Governor C.L. “Butch” Otter has presented the highest civilian honor the State of Idaho bestows to Idaho educator and former astronaut Barbara Morgan.
Morgan received the Idaho Medal of Achievement at the conclusion of Governor Otter’s State of the State address before a joint session of the Idaho Legislature. Also in attendance were state elected officials, Idaho Supreme Court justices and Idaho Court of Appeals judges.
“It is a great honor to live and work with the people of Idaho. This beautiful award gives me the opportunity to thank everyone,” Morgan said. “I want especially to thank the Idaho Medal of Achievement commissioners, our Idaho Governor Butch Otter, and the school teachers of Idaho, who are my inspiration.”

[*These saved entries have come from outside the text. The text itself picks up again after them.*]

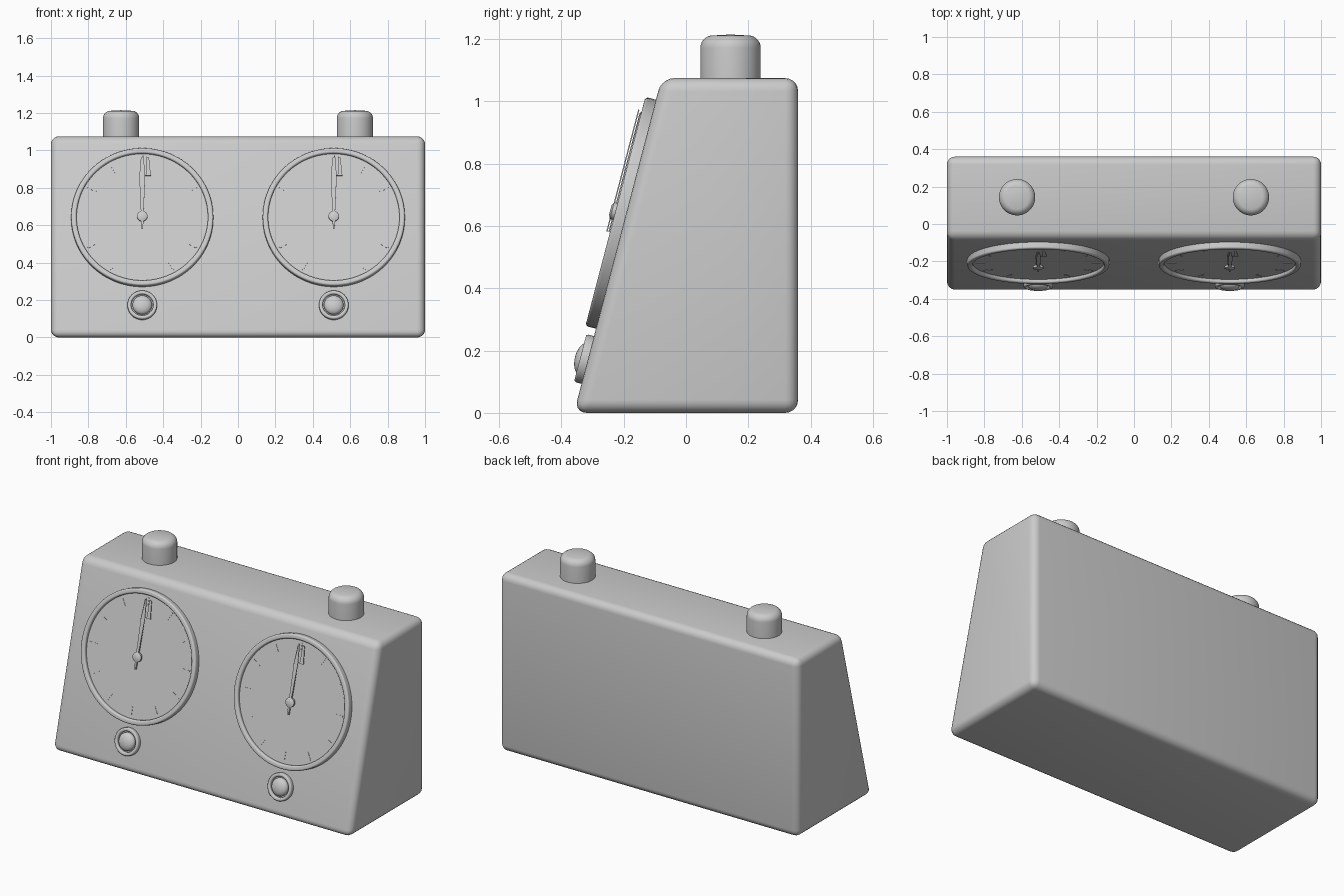
import bpy, bmesh, math
from mathutils import Matrix, Vector

cube = bpy.data.objects.get("Cube")
if cube:
    bpy.data.objects.remove(cube, do_unlink=True)

grey = bpy.data.materials.new("light grey")
grey.use_nodes = True
grey.diffuse_color = (0.6, 0.6, 0.6, 1)
grey.node_tree.nodes["Principled BSDF"].inputs["Base Color"].default_value = (0.6, 0.6, 0.6, 1)

SLOPE = 0.262                     # forward lean of the front face
TILT = math.pi / 2 - math.atan(SLOPE)


def front_y(z):
    return -0.36 + SLOPE * z


def on_front(x, z):
    """Frame on the front face: local z points out, local y up the slope."""
    return Matrix.Translation((x, front_y(z), z)) @ Matrix.Rotation(TILT, 4, 'X')


def finish(name, bm, matrix=Matrix()):
    bmesh.ops.recalc_face_normals(bm, faces=bm.faces)
    mesh = bpy.data.meshes.new(name)
    bm.to_mesh(mesh)
    bm.free()
    mesh.materials.append(grey)
    ob = bpy.data.objects.new(name, mesh)
    bpy.context.collection.objects.link(ob)
    ob.matrix_world = matrix
    bpy.ops.object.select_all(action='DESELECT')
    ob.select_set(True)
    bpy.context.view_layer.objects.active = ob
    bpy.ops.object.shade_smooth_by_angle(angle=math.radians(35))
    return ob


def prism(bm, points, z0, z1):
    """Extrude a flat outline between two heights."""
    face = bm.faces.new([bm.verts.new((x, y, z0)) for x, y in points])
    new = bmesh.ops.extrude_face_region(bm, geom=[face])["geom"]
    verts = [g for g in new if isinstance(g, bmesh.types.BMVert)]
    bmesh.ops.translate(bm, vec=(0, 0, z1 - z0), verts=verts)


def lathe(name, profile, matrix, steps=64):
    """Turn a radius/height profile about local z."""
    bm = bmesh.new()
    verts = [bm.verts.new((r, 0, h)) for r, h in profile]
    edges = [bm.edges.new(pair) for pair in zip(verts, verts[1:])]
    bmesh.ops.spin(bm, geom=verts + edges, cent=(0, 0, 0), axis=(0, 0, 1),
                   angle=math.tau, steps=steps, use_merge=True)
    bmesh.ops.remove_doubles(bm, verts=bm.verts, dist=1e-5)
    return finish(name, bm, matrix)


def arc(cr, ch, radius, start, end, n=6):
    angles = [math.radians(start + (end - start) * i / n) for i in range(n + 1)]
    return [(cr + radius * math.cos(a), ch + radius * math.sin(a)) for a in angles]


# Wedge-shaped case with rounded edges
bm = bmesh.new()
prism(bm, [(0.36, 0), (0.36, 1.075), (front_y(1.075), 1.075), (front_y(0), 0)], -1, 1)
bmesh.ops.bevel(bm, geom=bm.edges[:], offset=0.042, segments=5, profile=0.5, affect='EDGES')
# profile (y, z) extruded along x
bmesh.ops.transform(bm, verts=bm.verts,
                    matrix=Matrix(((0, 0, 1, 0), (1, 0, 0, 0), (0, 1, 0, 0), (0, 0, 0, 1))))
finish("case", bm)

for side, s in (("right", -1), ("left", 1)):
    dial = on_front(s * 0.512, 0.638)

    # Round bezel and dial plate
    lathe(side + "_bezel",
          [(0.38, -0.01)] + arc(0.37, 0.025, 0.01, 0, 90) + arc(0.361, 0.025, 0.01, 90, 180)
          + [(0.351, 0.01)], dial, 96)
    lathe(side + "_dial", [(0.356, -0.005), (0.356, 0.015), (0, 0.015)], dial, 96)

    # Hour marks
    bm = bmesh.new()
    for i in range(12):
        turn = Matrix.Rotation(math.tau * i / 12, 2)
        outline = [(-0.004, 0.285), (0.004, 0.285), (0.004, 0.335), (-0.004, 0.335)]
        prism(bm, [turn @ Vector(p) for p in outline], 0.014, 0.017)
    finish(side + "_hour_marks", bm, dial)

    # Two tapered hands, one just behind the other
    for name, lean, length, h in (("minute_hand", -0.012, 0.335, 0.043),
                                  ("hour_hand", 0.012, 0.325, 0.036)):
        bm = bmesh.new()
        prism(bm, [(-0.004, -0.07), (0.004, -0.07), (0.007, 0.02), (0.013, 0.22),
                   (0.003, length), (-0.003, length), (-0.013, 0.22), (-0.007, 0.02)],
              h, h + 0.004)
        finish(side + "_" + name, bm, dial @ Matrix.Rotation(lean, 4, 'Z'))

    # Hanging flag beside the hand tip
    bm = bmesh.new()
    prism(bm, [(0.014, 0.225), (0.046, 0.225), (0.036, 0.325), (0.022, 0.33), (0.022, 0.235)],
          0.034, 0.038)
    finish(side + "_flag", bm, dial)

    # Hub pin
    lathe(side + "_hub", [(0.012, 0.01), (0.012, 0.034), (0.028, 0.034), (0.028, 0.046),
                          (0.015, 0.052), (0, 0.052)], dial, 24)

    # Winding knob: collar with a domed centre
    knob = on_front(s * 0.512, 0.17)
    lathe(side + "_knob_collar",
          [(0.079, -0.01)] + arc(0.071, 0.017, 0.008, 0, 90) + arc(0.067, 0.017, 0.008, 90, 180)
          + [(0.059, 0.008), (0, 0.008)], knob, 48)
    dome = [(0.052 * math.cos(a), 0.015 + 0.027 * math.sin(a))
            for a in (math.pi / 2 * i / 8 for i in range(9))]
    lathe(side + "_knob_dome", [(0.052, 0)] + dome, knob, 48)

    # Push button on top
    lathe(side + "_button",
          [(0, 1.05), (0.097, 1.05)] + arc(0.057, 1.172, 0.04, 0, 80) + [(0, 1.215)],
          Matrix.Translation((s * 0.625, 0.143, 0)), 48)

A former NASA astronaut, Morgan joined Boise State in 2008 as distinguished educator in residence less than one year after her historic mission to the International Space Station aboard the shuttle Endeavor. During her years at Boise State, she provided vision and leadership to K-12 STEM teachers throughout Idaho and acted as a mentor to science and engineering students across the university.
She also leveraged her considerable experience as a classroom teacher and astronaut to initiate and cultivate many opportunities for students both locally and nationally. She helped prepare eight Boise State undergraduate teams for NASA’s Microgravity University, supported the Idaho Science and Aerospace Scholars program for high school students and mentored participants in NASA’s Pre-Service Teacher Institutes for teaching majors, among others.

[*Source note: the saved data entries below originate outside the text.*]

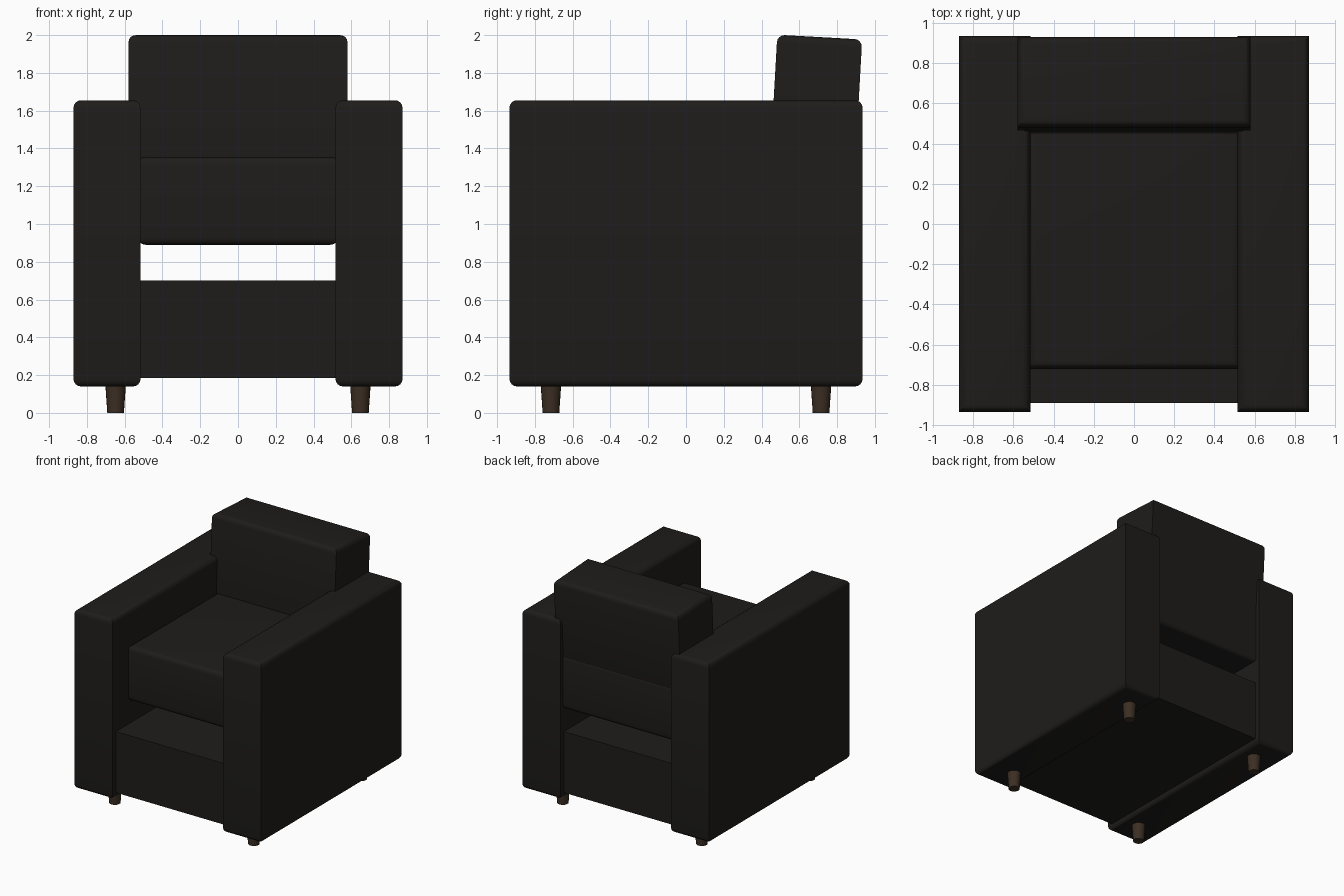
import bpy, bmesh, math
from mathutils import Matrix

if "Cube" in bpy.data.objects:
    bpy.data.objects.remove(bpy.data.objects["Cube"])


def material(name, rgb):
    m = bpy.data.materials.new(name)
    m.diffuse_color = (*rgb, 1)
    m.use_nodes = True
    m.node_tree.nodes["Principled BSDF"].inputs["Base Color"].default_value = m.diffuse_color
    return m


leather = material("black_leather", (0.013, 0.012, 0.011))
wood = material("dark_wood", (0.045, 0.028, 0.017))


def finish(name, bm, mat):
    me = bpy.data.meshes.new(name)
    bm.to_mesh(me)
    bm.free()
    me.materials.append(mat)
    ob = bpy.data.objects.new(name, me)
    bpy.context.collection.objects.link(ob)
    bpy.context.view_layer.objects.active = ob
    bpy.ops.object.select_all(action='DESELECT')
    ob.select_set(True)
    bpy.ops.object.shade_smooth_by_angle(angle=math.radians(35))
    return ob


def block(name, centre, size, radius=0.0, tilt=0.0):
    """Box with rounded top and bottom rims and crisp upright edges."""
    bm = bmesh.new()
    bmesh.ops.create_cube(bm, size=1, matrix=Matrix.Diagonal((*size, 1)))
    if radius:
        rims = [e for e in bm.edges
                if abs(e.verts[0].co.z - e.verts[1].co.z) < 1e-5]
        bmesh.ops.bevel(bm, geom=rims, offset=radius, segments=4,
                        profile=0.5, affect='EDGES', clamp_overlap=True)
    ob = finish(name, bm, leather)
    ob.location = centre
    ob.rotation_euler.x = tilt
    return ob


# Base and seat cushion, with the open gap between them
block("base", (0, 0, 0.4425), (1.06, 1.78, 0.515))
block("seat_cushion", (0, 0.09, 1.1225), (1.06, 1.62, 0.465), 0.04)

# Back cushion, leaning backwards
block("back_cushion", (0, 0.689, 1.65), (1.16, 0.45, 0.68), 0.04,
      math.radians(-3.2))

for side, sx in (("left", -1), ("right", 1)):
    # Arms
    block(side + "_arm", (sx * 0.6935, 0, 0.8975), (0.355, 1.87, 1.515), 0.04)
    # Tapered legs
    for end, sy in (("front", -1), ("back", 1)):
        bm = bmesh.new()
        bmesh.ops.create_cone(bm, cap_ends=True, segments=20, radius1=0.044,
                              radius2=0.055, depth=0.16)
        leg = finish(f"{end}_{side}_leg", bm, wood)
        leg.location = (sx * 0.648, sy * 0.715, 0.08)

The Idaho Medal of Achievement was created by executive order in November 2015 to recognize individual Idahoans for their “exceptional, meritorious, and inspirational” service to the people of Idaho.
“It is uniquely fitting that the first recipient of Idaho’s highest civilian honor goes to a pioneering educator who brought the promise of space flight to our students from a classroom above the clouds,” Governor Otter said. “Her career as an educator and then an astronaut has inspired a generation of young people not only about the importance of science but how high you can go when you aspire to do great things.”
Morgan spent 24 years as an elementary school teacher and was the back-up to Christa McAuliffe, who was to be America’s first teacher in space. Following McAuliffe’s death in the 1986 Space Shuttle Challenger disaster, Morgan became the first teacher-astronaut to travel to space aboard the shuttle Endeavor in 2007.
The four-member Idaho Medal of Achievement Commission unanimously included Morgan as one of the top three candidates submitted to Gov. Otter for his final consideration.
“We were highly impressed by the caliber of the candidates, which made the commission’s job of narrowing the field all the more challenging,” said former Idaho Chief Justice Linda Copple Trout, who led the Idaho Medal of Achievement Commission. “However, Barbara’s legacy as an educator and pioneer in her field made her candidacy emblematic of what this award was designed to honor.”
The Idaho Medal of Achievement is awarded annually to individuals – living or dead – who are nominated by the public. The Medal of Achievement Commission will advance the names of no more than five finalists annually for the Governor’s consideration.
The public is encouraged to go to the Governor’s website or contact the Governor’s Office by mail to nominate deserving individuals for the 2017 award, which will be presented at the end of the Governor’s 2018 State of the State address. The deadline for nominations for the 2017 award is March 31.
Besides Copple Trout, the Medal of Achievement Commission includes former Idaho Secretary of State Ben Ysursa, Idaho Business for Education Chairman Skip Oppenheimer, and Public Employee Retirement System of Idaho (PERSI) board member Kirk Sullivan.
Coeur d’Alene-based Hecla Mining Co. provided the silver for the Idaho Medal of Achievement and is sponsoring the award.
“Hecla Mining Company is honored to be a part of this program by providing the silver for the award recognizing the distinguished recipient of the first Idaho Medal of Achievement, Barbara Morgan,” Hecla Chairman and CEO Phillips S. Baker said. “While it is given to a deserving individual, it represents the quality of all Idahoans.”
Each medallion is made of 99.9-percent fine silver and weighs 19.7 troy ounces. It features a relief carving of the Idaho State Capitol on the front and the Idaho State Seal on the back.